OneSpan: Most Financial Institutions Still Rely on Outdated Password Security

OneSpan: Most Financial Institutions Still Rely on Outdated Password Security

In recent years, more and more financial institutions have turned to biometric technology to improve security and customer service, incorporating solutions that range from voice banking software to facial recognition scans at ATMs. However, a new report from OneSpan suggests that it will take a considerable push to make the full transition to biometric authentication practices.   

The Future of Adaptive Authentication in the Financial Industry was prepared by the Information Security Media Group following a broad survey of financial institutions. The report found that the vast majority of organizations – a full 96 percent – still use outdated legacy systems with username and password authentication as part of their security procedures.

Those systems are highly vulnerable, as indicated by the 44 percent of the respondents who have faced data breaches that began with the illicit use of legitimate credentials. What’s more, many institutions have trouble using the security platforms they already have in place, with 44 percent again reporting that they have too many separate tools that are difficult to coordinate.

Thankfully, financial institutions are aware of the problem, with 60 percent reporting that they plan to invest in biometric and AI authentication technology in 2019.

“The report’s findings echo what we are seeing with our customers,” said Scott Clements, the CEO of OneSpan. “Financial institutions are under pressure to improve their defenses against continuing and evolving threat vectors. Many are now choosing innovative technologies that dynamically respond to attacks as part of a layered security approach that stops fraud while improving the customer experience.”

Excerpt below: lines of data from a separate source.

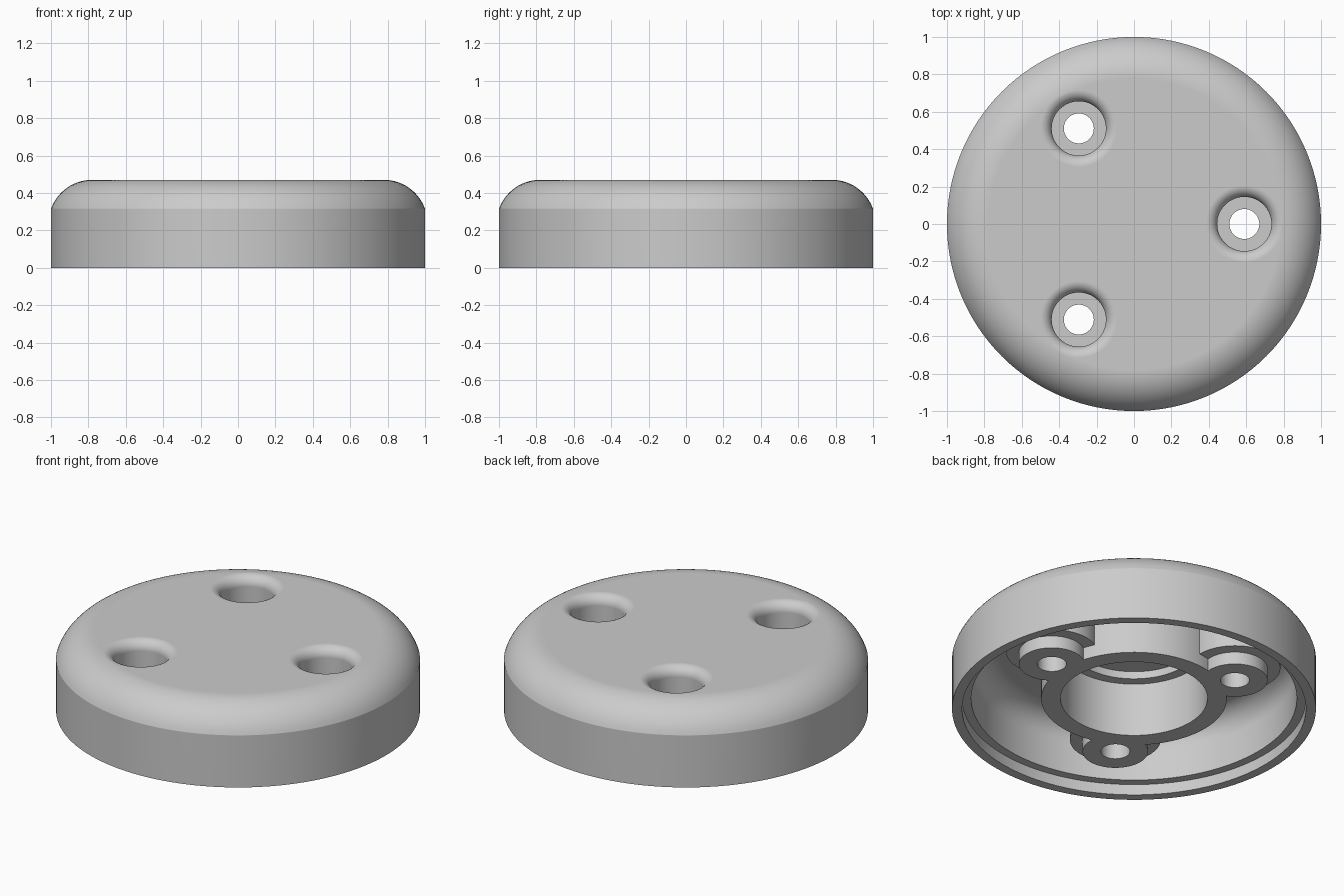
import bpy, bmesh
from math import sin, cos, radians, tau

cube = bpy.data.objects.get("Cube")
if cube:
    bpy.data.objects.remove(cube)

grey = bpy.data.materials.new("plain grey")
grey.use_nodes = True
colour = (0.6, 0.6, 0.6, 1)
grey.diffuse_color = colour
grey.node_tree.nodes["Principled BSDF"].inputs["Base Color"].default_value = colour


def arc(cx, cz, radius, start, end, steps):
    angles = [radians(start + (end - start) * i / steps) for i in range(steps + 1)]
    return [(cx + radius * cos(a), cz + radius * sin(a)) for a in angles]


def lathe(name, profile, sides, x=0, y=0):
    """Solid of revolution, closed by a flat cap at each end of the profile."""
    bm = bmesh.new()
    rings = [[bm.verts.new((x + r * cos(tau * i / sides), y + r * sin(tau * i / sides), z))
              for i in range(sides)] for r, z in profile]
    for a, b in zip(rings, rings[1:]):
        for i in range(sides):
            j = (i + 1) % sides
            bm.faces.new((a[i], a[j], b[j], b[i]))
    bm.faces.new(rings[0])
    bm.faces.new(rings[-1])
    bmesh.ops.recalc_face_normals(bm, faces=bm.faces)
    mesh = bpy.data.meshes.new(name)
    bm.to_mesh(mesh)
    bm.free()
    mesh.materials.append(grey)
    obj = bpy.data.objects.new(name, mesh)
    bpy.context.collection.objects.link(obj)
    return obj


def combine(target, tool, operation):
    mod = target.modifiers.new(operation, "BOOLEAN")
    mod.operation = operation
    mod.solver = "EXACT"
    mod.object = tool
    tool.hide_render = True
    bpy.context.view_layer.objects.active = target
    bpy.ops.object.modifier_apply(modifier=mod.name)
    bpy.data.objects.remove(tool)


# Domed shell with a stepped rim, hollow underside and central hub
base_z = 0.065
ceiling = 0.39
profile = arc(0.78, 0.47 - 0.2335, 0.2335, 90, 20, 14)
profile += [(1, 0.315), (1, 0), (0.945, 0), (0.945, base_z), (0.895, base_z)]
profile += arc(0.755, ceiling - 0.14, 0.14, 0, 90, 10)
profile += [(0.51, ceiling), (0.51, base_z)]
cap = lathe("round_cap", profile, 128)

# Stepped screw bosses
spots = [(0.59 * cos(a), 0.59 * sin(a)) for a in (0, tau / 3, 2 * tau / 3)]
for x, y in spots:
    boss = lathe("screw_boss", [(0.18, base_z), (0.18, 0.14), (0.25, 0.14), (0.25, 0.43)], 64, x, y)
    combine(cap, boss, "UNION")

# Stepped bore in the hub
bore = lathe("bore_cutter", [(0.404, -0.1), (0.404, ceiling), (0.345, ceiling), (0.345, 0.435)], 96)
combine(cap, bore, "DIFFERENCE")

# Counterbored screw holes with rounded mouths
hole = [(0.08, -0.1), (0.08, 0.18), (0.145, 0.18)]
hole += arc(0.205, 0.41, 0.06, 180, 90, 8) + [(0.205, 0.6)]
for x, y in spots:
    combine(cap, lathe("hole_cutter", hole, 64, x, y), "DIFFERENCE")

# Smooth curved walls, crisp edges
bpy.ops.object.select_all(action="DESELECT")
cap.select_set(True)
bpy.context.view_layer.objects.active = cap
bpy.ops.object.shade_smooth_by_angle(angle=radians(30))
weighted = cap.modifiers.new("flat_top_normals", "WEIGHTED_NORMAL")
weighted.keep_sharp = True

OneSpan spent much of 2018 targeting the financial services sector, with help from its partner Nok Nok. This latest report suggests that that will continue to be part of the company’s growth plans for 2019.

March 6, 2019 – by Eric Weiss